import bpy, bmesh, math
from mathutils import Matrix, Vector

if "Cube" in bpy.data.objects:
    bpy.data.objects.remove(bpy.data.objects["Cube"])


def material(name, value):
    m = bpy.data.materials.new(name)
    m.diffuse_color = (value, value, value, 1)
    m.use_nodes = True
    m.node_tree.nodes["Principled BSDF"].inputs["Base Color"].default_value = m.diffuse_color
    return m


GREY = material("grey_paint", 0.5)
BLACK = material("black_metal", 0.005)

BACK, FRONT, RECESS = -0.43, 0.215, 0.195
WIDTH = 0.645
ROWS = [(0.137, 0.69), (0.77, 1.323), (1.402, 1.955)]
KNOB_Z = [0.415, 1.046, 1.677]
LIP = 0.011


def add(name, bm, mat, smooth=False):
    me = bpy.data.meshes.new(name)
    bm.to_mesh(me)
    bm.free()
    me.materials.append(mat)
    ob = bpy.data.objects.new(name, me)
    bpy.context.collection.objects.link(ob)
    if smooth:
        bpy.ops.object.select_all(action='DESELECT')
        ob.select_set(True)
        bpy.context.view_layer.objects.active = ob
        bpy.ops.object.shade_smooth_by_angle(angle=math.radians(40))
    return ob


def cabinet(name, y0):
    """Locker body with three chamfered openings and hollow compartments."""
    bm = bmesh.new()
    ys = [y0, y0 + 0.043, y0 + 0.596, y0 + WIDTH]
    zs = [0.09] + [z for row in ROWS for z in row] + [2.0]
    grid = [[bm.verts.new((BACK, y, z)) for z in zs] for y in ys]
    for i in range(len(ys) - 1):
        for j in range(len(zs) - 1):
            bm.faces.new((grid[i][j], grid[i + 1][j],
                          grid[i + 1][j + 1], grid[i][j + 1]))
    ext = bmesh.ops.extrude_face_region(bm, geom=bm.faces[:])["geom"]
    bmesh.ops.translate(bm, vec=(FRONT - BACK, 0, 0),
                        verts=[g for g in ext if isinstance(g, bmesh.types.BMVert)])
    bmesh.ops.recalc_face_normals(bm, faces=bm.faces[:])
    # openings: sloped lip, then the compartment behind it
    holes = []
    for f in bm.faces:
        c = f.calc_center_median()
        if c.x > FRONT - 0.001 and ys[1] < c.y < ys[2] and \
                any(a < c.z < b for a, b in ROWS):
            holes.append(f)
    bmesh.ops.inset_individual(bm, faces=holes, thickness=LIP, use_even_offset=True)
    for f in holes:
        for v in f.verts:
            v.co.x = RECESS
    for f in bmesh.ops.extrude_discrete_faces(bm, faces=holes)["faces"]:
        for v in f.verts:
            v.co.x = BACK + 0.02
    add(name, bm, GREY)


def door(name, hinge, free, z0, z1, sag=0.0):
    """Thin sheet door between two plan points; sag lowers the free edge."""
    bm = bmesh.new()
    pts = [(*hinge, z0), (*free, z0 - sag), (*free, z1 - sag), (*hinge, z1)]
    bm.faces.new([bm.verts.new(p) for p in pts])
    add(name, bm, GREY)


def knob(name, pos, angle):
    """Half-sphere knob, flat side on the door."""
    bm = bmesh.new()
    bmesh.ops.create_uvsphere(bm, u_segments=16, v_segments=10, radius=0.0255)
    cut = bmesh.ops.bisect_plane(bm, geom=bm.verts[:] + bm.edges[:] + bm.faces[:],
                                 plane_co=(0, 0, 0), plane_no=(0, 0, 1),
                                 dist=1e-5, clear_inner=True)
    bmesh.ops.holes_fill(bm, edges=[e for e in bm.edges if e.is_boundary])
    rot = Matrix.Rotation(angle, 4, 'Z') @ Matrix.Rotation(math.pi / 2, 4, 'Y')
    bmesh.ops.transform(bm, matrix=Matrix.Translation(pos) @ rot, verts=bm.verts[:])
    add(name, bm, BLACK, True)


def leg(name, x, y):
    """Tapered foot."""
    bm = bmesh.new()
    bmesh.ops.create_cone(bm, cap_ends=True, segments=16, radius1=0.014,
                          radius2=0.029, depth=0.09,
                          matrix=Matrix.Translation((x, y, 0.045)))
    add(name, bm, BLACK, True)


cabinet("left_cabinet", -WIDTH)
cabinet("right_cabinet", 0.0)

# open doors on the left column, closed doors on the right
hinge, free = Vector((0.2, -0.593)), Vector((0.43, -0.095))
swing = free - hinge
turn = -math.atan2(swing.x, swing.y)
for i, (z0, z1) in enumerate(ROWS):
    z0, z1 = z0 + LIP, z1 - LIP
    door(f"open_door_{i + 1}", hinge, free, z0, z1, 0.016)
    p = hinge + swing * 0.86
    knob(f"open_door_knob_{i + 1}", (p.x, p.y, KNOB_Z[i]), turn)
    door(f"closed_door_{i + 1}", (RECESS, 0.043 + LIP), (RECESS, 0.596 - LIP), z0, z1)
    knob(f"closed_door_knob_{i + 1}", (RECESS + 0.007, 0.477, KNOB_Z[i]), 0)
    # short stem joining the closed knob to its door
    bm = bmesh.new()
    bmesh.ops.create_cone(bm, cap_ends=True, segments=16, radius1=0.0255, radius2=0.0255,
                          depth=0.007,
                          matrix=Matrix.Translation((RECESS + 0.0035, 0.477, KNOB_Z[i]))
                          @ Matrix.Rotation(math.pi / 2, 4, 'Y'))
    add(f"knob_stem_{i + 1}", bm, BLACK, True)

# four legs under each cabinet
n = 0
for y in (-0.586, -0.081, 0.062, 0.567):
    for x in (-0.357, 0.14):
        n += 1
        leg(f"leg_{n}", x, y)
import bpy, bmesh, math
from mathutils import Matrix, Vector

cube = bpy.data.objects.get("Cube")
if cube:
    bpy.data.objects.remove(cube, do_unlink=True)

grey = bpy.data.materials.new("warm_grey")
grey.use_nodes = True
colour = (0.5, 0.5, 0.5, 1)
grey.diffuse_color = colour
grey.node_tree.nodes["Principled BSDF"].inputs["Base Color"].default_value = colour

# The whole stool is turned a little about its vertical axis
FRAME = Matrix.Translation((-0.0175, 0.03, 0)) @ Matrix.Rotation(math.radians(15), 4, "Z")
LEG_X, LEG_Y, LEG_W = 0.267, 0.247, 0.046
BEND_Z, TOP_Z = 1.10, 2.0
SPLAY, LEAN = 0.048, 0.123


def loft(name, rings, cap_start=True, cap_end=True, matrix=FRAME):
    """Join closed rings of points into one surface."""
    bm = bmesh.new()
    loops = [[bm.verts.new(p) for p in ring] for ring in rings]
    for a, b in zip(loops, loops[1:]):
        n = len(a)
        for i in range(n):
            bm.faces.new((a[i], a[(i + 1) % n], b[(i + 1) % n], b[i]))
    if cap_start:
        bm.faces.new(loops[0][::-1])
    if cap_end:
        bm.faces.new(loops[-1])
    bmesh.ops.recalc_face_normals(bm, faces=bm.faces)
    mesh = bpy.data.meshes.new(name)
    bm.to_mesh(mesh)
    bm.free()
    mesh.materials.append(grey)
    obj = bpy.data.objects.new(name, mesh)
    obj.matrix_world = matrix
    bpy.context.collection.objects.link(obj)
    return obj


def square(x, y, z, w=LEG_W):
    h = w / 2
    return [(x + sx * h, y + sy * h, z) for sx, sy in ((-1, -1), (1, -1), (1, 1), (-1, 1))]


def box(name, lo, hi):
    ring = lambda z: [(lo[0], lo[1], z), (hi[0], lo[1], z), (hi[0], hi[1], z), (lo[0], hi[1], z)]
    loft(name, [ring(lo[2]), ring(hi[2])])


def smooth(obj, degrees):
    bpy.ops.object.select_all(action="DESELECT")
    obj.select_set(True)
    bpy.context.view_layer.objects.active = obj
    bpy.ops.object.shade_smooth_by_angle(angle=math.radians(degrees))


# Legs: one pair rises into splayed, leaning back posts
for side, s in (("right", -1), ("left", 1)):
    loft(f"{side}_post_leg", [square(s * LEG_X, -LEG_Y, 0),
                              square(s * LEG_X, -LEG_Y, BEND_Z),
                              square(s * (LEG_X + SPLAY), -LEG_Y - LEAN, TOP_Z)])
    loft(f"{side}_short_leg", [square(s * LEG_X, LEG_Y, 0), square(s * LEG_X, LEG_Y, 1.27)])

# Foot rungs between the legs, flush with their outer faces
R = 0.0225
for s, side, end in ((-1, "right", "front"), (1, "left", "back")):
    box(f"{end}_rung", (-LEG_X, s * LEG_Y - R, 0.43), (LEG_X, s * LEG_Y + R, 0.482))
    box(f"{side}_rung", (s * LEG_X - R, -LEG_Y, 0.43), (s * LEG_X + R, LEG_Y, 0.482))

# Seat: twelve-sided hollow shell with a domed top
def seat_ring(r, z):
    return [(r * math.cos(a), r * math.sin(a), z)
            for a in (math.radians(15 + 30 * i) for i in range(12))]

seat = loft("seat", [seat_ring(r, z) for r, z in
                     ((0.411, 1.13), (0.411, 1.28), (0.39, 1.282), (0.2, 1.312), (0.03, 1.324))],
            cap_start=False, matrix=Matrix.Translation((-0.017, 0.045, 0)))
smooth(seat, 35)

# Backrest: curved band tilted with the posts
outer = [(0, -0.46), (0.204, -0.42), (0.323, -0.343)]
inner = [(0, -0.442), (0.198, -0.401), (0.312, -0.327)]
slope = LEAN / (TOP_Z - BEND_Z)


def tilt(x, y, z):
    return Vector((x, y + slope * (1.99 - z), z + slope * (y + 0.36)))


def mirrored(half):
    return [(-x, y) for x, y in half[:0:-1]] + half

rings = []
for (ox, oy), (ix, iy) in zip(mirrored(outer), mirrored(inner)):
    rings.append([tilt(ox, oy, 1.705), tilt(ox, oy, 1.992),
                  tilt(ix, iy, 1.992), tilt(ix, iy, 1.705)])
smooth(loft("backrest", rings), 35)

◆ ◆ ◆

Take each line in the listing that has the word "data" and copy it.

if "Cube" in bpy.data.objects:
    bpy.data.objects.remove(bpy.data.objects["Cube"])
    m = bpy.data.materials.new(name)
    me = bpy.data.meshes.new(name)
    ob = bpy.data.objects.new(name, me)
cube = bpy.data.objects.get("Cube")
    bpy.data.objects.remove(cube, do_unlink=True)
grey = bpy.data.materials.new("warm_grey")
    mesh = bpy.data.meshes.new(name)
    obj = bpy.data.objects.new(name, mesh)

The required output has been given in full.